Functional Medicine Doctor Mark Hyman suggests the first step to reduce risk factors is to eat a healthy diet. He recommends avoiding white flour and sugar, increasing vegetable intake, and avoiding hydrogenated oils. He also recommends regular exercise and supplementing with a good multivitamin, fish oil, red yeast rice, plant sterols, and fiber.
Cardiologist Stephen Sinatra recommends taking at least 2 grams of high-quality fish oil daily to help prevent heart disease. He also recommends his “Awesome Foursome” of heart healthy supplements: CoQ10, magnesium, l-carnitine, and D-ribose. He suggests 50-100 mg of CoQ10 daily, but if you take a statin drug, he recommends 200-300 mg daily to better protect your heart (statin drugs deplete CoQ10).
L-carnitine helps move fatty acids (cell fuel) into the mitochondria (the engine in every cell). Sinatra suggests 1,000-1,500 mg in divided doses daily. Magnesium is needed in all reactions that help produce ATP (adenosine triphosphate), a molecule needed to supply energy to every cell. Sinatra suggests 400 mg daily with meals.
The last of Sinatra’s Foursome is D-ribose, a simple sugar that helps fuel regeneration of energy when your body can’t create it quickly enough, such as during heavy exercise or in people with ischemia. He recommends 5 grams daily prior to exercise.

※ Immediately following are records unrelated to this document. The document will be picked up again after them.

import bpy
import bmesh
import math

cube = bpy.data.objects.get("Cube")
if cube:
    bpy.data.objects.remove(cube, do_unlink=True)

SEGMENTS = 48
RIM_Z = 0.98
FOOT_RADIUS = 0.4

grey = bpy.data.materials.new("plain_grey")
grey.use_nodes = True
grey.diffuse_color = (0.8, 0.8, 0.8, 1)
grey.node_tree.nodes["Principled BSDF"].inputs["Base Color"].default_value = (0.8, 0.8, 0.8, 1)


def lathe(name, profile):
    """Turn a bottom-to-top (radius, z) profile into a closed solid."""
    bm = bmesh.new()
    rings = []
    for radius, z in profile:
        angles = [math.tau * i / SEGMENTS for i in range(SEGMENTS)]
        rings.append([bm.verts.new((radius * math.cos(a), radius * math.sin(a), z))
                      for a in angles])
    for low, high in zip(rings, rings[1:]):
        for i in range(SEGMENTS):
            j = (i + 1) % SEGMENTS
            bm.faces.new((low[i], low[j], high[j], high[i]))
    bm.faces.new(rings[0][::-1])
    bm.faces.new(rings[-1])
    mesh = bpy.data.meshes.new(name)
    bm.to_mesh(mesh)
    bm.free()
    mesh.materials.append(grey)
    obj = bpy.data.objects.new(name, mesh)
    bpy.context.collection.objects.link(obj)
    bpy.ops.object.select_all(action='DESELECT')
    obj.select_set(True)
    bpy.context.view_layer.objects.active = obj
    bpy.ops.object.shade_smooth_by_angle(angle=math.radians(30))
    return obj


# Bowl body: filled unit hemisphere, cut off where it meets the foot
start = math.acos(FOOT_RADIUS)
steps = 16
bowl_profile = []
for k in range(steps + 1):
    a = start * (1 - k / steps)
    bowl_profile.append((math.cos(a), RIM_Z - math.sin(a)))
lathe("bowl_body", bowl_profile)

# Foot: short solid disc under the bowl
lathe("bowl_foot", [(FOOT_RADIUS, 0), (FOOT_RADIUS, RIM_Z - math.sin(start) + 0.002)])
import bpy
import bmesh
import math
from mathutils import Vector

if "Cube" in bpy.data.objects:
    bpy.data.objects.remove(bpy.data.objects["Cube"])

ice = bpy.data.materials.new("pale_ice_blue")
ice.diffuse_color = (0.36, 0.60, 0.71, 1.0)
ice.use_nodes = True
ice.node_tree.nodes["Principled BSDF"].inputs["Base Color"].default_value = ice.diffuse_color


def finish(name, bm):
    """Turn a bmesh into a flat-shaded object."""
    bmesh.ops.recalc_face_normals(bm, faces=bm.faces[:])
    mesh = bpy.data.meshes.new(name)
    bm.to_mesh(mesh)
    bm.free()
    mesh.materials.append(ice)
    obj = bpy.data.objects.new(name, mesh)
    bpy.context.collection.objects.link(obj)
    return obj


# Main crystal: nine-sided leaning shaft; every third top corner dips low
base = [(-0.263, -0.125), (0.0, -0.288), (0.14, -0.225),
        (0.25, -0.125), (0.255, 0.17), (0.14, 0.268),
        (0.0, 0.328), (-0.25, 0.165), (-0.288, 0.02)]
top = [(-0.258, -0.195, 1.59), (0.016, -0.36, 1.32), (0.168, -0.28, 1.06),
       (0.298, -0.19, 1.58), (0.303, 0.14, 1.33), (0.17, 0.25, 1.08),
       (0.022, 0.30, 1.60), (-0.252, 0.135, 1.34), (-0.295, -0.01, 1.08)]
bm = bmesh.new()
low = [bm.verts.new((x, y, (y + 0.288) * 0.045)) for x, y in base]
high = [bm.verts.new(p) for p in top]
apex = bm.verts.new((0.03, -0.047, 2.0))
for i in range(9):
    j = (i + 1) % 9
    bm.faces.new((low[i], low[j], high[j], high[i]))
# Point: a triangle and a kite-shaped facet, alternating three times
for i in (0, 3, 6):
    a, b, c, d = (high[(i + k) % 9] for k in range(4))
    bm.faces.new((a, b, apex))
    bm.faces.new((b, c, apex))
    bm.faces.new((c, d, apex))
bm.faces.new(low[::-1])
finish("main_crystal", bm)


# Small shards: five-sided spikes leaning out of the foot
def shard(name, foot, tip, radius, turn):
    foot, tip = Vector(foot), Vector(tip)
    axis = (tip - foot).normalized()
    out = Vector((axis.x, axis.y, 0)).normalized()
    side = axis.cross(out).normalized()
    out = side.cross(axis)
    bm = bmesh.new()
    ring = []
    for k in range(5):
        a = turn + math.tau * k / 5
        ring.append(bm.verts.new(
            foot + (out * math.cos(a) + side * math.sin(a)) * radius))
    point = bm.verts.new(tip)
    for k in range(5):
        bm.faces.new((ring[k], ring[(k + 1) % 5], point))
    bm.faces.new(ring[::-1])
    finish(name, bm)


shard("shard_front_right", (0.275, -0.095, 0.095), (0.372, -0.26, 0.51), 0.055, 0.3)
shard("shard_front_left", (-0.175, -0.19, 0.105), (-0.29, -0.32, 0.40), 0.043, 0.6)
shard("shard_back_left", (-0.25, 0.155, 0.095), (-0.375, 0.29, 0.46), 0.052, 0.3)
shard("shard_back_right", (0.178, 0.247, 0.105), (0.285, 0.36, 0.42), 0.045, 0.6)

A final note: While doctors here mentioned getting good sleep, there’s good reason to emphasize it more. Sleep researcher Matthew Walker, PhD, notes studies showing that adults 45 or older who sleep fewer than six hours a night are 200 percent more likely to have a heart attack or stroke during their lifetime, compared with those who sleep seven to eight hours a night. Poor sleep accelerates heart rate and increases blood pressure, encourages calcification of coronary arteries, and lowers growth hormone (which is needed to repair arteries). It’s a cascade of events that drive heart disease. Walker recommends setting aside a hard and fast 8-hour sleep opportunity every night.
“Reverse Heart Disease Now” by Stephen T. Sinatra, MD
“What your Doctor May Not Tell You About Heart Disease” by Mark C. Houston, MD, MS
“Why We Sleep” by Matthew Walker, PhD